“On the seventh day, God finished his work of creation, rested and said: ‘There will no longer be any maintenance of the houses and gardens of the dead in the municipality of Uccle!'”
God’s wrath is one possible explanation for the wilderness of this graveyard. Other, more profane theories make mention of negligent maintenance services or of Monuments and Landscapes wanting to protect the site’s rich biodiversity. Whatever it may be, certain is that this 1866 graveyard has slowly grown into a unique jungle since it was closed down in 1958.

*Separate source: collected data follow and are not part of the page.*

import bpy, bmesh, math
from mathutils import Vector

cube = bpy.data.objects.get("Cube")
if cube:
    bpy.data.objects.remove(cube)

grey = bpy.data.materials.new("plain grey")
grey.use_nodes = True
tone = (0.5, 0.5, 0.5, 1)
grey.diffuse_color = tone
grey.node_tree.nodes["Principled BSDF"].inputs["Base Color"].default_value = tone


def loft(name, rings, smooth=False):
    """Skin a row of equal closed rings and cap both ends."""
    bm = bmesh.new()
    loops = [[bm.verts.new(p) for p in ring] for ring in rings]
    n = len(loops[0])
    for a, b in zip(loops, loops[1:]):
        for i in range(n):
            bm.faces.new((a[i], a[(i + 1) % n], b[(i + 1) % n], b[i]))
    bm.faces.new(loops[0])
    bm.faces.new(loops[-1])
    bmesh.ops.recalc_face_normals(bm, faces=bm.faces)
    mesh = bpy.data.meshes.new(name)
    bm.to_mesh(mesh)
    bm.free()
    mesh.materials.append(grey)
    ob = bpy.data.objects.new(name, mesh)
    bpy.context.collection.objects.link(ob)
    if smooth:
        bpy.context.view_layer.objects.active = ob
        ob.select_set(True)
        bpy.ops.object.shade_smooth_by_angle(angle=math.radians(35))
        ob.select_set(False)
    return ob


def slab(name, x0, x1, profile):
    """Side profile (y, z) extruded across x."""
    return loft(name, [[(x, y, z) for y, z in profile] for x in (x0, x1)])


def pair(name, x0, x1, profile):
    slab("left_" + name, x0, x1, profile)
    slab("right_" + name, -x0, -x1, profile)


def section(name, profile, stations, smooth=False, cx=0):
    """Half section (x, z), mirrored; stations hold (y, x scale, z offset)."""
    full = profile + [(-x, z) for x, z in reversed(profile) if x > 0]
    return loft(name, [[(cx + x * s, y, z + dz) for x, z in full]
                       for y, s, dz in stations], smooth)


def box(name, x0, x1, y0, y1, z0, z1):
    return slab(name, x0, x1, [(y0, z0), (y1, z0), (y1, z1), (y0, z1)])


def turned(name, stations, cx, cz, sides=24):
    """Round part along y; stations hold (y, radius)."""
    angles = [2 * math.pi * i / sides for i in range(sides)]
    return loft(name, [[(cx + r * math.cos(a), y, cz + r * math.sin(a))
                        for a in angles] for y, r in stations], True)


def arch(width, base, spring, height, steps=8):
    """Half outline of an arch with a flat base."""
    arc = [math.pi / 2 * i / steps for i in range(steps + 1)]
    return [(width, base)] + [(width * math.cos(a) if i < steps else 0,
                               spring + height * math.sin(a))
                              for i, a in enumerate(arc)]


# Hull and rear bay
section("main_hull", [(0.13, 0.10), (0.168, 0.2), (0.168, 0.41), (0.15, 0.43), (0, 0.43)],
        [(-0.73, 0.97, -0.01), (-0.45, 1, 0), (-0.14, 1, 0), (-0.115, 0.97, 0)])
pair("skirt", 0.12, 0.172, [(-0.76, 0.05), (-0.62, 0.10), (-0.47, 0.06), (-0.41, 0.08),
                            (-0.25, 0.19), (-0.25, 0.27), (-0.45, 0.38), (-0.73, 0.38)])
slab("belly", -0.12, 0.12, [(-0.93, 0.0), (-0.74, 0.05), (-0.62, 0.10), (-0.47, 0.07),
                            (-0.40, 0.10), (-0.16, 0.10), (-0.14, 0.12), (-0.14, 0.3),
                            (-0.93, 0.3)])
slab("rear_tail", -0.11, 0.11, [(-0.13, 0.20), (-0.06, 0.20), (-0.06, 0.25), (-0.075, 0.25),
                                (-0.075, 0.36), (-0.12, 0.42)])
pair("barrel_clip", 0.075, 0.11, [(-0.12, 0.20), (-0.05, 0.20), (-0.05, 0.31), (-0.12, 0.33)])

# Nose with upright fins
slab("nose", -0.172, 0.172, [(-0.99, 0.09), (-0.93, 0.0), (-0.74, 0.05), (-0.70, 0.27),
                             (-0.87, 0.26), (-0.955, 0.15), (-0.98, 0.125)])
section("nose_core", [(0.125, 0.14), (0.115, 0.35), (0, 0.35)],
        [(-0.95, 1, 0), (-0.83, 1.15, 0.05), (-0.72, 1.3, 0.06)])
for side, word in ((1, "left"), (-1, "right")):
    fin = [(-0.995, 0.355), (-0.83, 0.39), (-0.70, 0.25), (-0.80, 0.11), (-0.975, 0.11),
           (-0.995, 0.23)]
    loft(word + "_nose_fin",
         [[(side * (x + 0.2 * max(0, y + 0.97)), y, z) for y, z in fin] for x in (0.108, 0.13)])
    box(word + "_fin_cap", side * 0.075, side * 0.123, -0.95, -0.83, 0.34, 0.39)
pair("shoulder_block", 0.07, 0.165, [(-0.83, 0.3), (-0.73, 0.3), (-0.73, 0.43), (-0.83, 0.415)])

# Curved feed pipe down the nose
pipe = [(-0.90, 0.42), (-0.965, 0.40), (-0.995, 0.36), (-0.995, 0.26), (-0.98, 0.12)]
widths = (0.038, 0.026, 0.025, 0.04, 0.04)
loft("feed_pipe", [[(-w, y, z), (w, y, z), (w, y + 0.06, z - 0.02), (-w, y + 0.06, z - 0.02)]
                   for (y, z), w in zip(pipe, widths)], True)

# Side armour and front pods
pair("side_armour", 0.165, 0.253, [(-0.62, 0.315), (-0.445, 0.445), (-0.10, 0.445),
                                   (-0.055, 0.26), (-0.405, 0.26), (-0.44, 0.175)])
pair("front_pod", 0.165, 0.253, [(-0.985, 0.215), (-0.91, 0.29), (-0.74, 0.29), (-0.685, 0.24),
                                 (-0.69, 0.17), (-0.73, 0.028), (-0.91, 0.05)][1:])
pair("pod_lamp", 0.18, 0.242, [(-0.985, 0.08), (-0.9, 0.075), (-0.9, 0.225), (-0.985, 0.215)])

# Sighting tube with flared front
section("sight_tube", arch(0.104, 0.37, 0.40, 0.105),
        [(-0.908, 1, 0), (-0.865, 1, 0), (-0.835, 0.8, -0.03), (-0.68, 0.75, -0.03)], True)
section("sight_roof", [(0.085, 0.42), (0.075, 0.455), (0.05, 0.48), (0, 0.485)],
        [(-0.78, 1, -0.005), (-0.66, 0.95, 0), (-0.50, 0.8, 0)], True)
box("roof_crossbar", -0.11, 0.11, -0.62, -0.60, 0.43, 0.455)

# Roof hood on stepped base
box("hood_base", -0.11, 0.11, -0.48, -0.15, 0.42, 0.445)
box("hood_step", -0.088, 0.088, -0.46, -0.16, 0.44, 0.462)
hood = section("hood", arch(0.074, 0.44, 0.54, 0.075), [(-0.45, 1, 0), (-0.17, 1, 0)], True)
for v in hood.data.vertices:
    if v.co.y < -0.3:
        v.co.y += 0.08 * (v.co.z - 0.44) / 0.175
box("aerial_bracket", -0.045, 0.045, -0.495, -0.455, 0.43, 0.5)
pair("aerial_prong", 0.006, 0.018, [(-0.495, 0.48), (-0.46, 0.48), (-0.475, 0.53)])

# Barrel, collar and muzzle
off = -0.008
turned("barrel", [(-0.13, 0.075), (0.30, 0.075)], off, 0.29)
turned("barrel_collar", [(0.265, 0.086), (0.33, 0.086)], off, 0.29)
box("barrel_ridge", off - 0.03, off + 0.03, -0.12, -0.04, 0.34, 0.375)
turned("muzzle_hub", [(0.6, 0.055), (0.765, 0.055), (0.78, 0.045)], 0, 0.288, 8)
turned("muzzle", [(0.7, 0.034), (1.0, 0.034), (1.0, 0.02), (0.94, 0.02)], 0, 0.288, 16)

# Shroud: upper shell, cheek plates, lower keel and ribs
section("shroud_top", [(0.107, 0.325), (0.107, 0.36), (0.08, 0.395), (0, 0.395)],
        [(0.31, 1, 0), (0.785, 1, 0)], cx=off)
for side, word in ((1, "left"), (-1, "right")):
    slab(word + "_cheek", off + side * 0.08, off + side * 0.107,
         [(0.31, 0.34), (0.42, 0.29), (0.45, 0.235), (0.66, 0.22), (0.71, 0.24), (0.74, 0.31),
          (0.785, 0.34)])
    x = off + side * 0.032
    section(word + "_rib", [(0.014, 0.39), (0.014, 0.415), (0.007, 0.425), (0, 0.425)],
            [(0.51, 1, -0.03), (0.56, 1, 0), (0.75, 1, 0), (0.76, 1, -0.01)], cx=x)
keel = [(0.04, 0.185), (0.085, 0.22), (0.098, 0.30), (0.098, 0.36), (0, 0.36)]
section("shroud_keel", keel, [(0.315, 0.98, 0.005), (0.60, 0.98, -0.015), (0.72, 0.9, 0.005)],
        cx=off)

Today, only the pathways are cleared from greenery, so that you and I can wander this forlorn necropolis. More than 200 different plant species can be found. They overgrow the dilapidated tombstones, chapels, mausoleums and rusty Jesuses. Some of the wealthiest politicians, architects, bankers, members of the nobility and Jewish families built their final mansions on these grounds – while fashionably keeping to the architectural styles that were in vogue at the time. Nowadays, branches embrace their magnificent funerary art pieces, as if wanting to prevent the beauty of this place from falling apart. Of one grave’s occupant you’ll probably have heard before: Georges Remi a.k.a. Hergé, the Belgian cartoonist. World famous for his comic albums ‘The Adventures of Tintin‘.
My final recommendations for one of my favorite hangouts in Brussels? Enter one of the tombs accessible for public. Do make sure you have a good light with you. And secondly: don’t forget to enjoy the ride that gets you to the cemetery!